From the entries below, please gather each line containing the string "else".

-- Dataset records follows --

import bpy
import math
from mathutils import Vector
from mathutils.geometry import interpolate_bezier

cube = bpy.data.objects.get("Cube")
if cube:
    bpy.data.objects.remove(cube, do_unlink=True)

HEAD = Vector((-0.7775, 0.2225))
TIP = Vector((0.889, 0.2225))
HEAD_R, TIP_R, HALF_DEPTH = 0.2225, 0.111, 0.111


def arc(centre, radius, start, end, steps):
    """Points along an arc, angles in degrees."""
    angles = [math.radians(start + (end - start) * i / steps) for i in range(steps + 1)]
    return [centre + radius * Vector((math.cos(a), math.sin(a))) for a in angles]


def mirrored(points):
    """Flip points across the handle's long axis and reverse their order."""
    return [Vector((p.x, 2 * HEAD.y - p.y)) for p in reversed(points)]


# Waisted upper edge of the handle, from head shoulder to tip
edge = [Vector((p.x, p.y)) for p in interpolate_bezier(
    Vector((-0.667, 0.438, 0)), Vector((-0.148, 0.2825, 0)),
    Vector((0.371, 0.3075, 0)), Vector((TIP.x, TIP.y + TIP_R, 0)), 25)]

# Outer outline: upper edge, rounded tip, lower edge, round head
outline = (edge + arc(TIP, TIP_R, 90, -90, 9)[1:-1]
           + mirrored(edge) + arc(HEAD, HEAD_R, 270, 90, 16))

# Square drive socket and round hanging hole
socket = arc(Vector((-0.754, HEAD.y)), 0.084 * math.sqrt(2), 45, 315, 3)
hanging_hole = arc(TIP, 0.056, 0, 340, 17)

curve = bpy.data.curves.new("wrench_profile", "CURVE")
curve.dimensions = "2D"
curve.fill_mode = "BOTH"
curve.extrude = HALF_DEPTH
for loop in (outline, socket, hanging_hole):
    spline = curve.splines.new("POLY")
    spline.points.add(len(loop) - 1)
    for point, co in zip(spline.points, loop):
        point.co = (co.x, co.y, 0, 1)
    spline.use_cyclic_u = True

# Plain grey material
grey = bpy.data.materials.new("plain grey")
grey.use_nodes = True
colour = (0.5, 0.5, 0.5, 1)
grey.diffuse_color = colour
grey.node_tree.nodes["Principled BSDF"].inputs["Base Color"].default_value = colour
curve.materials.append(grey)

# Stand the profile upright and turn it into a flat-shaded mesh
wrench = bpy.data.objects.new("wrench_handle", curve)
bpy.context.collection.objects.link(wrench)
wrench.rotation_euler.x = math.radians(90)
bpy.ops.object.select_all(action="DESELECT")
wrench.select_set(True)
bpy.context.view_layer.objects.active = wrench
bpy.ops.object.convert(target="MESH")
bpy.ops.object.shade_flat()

-- Dataset records concluded --
-- Dataset records follows --

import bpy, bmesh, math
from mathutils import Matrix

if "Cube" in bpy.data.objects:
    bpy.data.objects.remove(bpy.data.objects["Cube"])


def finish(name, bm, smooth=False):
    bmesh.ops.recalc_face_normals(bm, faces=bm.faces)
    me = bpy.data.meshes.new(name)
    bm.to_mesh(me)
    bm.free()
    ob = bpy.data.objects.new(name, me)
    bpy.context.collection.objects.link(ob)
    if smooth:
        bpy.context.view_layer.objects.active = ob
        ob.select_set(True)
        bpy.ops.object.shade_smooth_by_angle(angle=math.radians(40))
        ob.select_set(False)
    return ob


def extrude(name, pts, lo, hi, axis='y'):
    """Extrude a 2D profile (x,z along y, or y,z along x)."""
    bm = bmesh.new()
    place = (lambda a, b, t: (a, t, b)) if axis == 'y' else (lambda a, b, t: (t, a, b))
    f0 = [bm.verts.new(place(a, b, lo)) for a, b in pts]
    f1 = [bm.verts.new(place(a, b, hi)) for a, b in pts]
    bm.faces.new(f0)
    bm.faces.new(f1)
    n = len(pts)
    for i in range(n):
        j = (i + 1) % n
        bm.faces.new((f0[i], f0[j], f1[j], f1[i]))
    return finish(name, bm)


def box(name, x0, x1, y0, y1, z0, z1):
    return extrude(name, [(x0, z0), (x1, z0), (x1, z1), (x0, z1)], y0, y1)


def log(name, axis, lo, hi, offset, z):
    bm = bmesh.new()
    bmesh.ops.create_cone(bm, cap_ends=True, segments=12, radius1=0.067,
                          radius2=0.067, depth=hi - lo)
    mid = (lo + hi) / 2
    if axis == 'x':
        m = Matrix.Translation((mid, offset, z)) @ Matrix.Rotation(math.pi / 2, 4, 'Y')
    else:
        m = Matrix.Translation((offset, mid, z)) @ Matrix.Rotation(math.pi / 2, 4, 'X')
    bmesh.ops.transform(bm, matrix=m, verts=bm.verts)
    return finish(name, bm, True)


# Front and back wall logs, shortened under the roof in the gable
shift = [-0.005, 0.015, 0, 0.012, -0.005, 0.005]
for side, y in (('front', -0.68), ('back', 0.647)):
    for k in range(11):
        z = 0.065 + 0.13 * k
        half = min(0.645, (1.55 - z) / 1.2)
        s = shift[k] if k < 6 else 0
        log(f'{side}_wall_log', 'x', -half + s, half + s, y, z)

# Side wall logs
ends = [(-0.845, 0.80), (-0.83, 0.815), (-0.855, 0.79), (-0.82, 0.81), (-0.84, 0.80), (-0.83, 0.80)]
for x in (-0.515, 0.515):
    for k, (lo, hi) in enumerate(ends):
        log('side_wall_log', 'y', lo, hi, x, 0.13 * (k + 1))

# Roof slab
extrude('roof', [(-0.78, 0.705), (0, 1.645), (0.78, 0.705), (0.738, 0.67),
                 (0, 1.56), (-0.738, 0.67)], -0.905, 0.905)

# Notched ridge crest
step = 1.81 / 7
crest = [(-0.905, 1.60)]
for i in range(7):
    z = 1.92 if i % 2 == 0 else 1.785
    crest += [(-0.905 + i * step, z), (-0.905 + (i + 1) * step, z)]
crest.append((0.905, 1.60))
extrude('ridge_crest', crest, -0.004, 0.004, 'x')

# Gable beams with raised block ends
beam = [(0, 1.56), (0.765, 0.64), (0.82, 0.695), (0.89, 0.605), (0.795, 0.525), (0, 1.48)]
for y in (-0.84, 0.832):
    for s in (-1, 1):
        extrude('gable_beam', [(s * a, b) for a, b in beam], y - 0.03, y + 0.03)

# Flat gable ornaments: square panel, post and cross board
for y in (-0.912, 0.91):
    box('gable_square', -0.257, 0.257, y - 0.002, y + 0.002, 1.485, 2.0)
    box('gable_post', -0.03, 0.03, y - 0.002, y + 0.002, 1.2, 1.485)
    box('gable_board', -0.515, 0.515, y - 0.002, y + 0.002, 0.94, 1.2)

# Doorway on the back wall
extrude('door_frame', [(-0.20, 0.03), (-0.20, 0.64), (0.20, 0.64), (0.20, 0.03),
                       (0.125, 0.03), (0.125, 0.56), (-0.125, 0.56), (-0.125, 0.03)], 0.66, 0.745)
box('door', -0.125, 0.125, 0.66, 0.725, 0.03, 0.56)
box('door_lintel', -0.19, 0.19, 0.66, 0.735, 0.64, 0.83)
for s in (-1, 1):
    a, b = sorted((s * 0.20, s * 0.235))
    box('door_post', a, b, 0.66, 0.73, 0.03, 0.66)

-- Dataset records concluded --
-- Dataset records follows --

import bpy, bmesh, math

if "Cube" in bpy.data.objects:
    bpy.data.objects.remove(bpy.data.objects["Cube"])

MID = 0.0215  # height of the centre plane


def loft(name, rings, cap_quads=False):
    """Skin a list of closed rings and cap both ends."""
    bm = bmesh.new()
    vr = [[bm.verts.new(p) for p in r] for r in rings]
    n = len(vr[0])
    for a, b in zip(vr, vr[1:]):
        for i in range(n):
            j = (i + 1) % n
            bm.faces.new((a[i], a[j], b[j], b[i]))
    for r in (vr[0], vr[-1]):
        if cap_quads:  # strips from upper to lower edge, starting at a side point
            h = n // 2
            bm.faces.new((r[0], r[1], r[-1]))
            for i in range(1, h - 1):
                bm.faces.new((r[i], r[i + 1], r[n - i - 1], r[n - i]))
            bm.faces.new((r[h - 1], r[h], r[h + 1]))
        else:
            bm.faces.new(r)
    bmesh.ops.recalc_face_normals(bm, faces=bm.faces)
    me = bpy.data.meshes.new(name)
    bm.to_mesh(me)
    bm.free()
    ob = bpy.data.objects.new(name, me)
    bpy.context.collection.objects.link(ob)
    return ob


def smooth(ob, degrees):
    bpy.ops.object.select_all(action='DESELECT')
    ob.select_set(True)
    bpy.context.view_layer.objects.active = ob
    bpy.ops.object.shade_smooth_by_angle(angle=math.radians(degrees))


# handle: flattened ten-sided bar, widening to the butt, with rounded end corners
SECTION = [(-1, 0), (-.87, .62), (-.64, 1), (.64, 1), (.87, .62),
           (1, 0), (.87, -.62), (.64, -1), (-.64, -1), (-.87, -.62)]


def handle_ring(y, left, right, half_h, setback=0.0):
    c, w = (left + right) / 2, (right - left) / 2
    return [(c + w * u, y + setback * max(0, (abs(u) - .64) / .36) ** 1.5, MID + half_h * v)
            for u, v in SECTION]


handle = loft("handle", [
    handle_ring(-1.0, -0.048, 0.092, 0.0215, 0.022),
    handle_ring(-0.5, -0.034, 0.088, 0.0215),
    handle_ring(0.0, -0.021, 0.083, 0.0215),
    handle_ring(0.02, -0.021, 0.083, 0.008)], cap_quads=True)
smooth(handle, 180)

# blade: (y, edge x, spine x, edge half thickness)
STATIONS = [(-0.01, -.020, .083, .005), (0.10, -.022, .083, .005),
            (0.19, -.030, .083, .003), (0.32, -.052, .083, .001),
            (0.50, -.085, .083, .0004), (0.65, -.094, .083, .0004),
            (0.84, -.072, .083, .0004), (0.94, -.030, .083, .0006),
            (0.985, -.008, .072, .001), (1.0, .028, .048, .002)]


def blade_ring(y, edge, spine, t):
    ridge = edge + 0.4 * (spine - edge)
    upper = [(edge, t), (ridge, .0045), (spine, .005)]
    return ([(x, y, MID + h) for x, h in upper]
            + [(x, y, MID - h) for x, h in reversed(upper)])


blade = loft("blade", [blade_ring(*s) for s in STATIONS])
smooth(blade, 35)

-- Dataset records concluded --

* Solution:
    place = (lambda a, b, t: (a, t, b)) if axis == 'y' else (lambda a, b, t: (t, a, b))
    else:
        s = shift[k] if k < 6 else 0
    z = 1.92 if i % 2 == 0 else 1.785
        else:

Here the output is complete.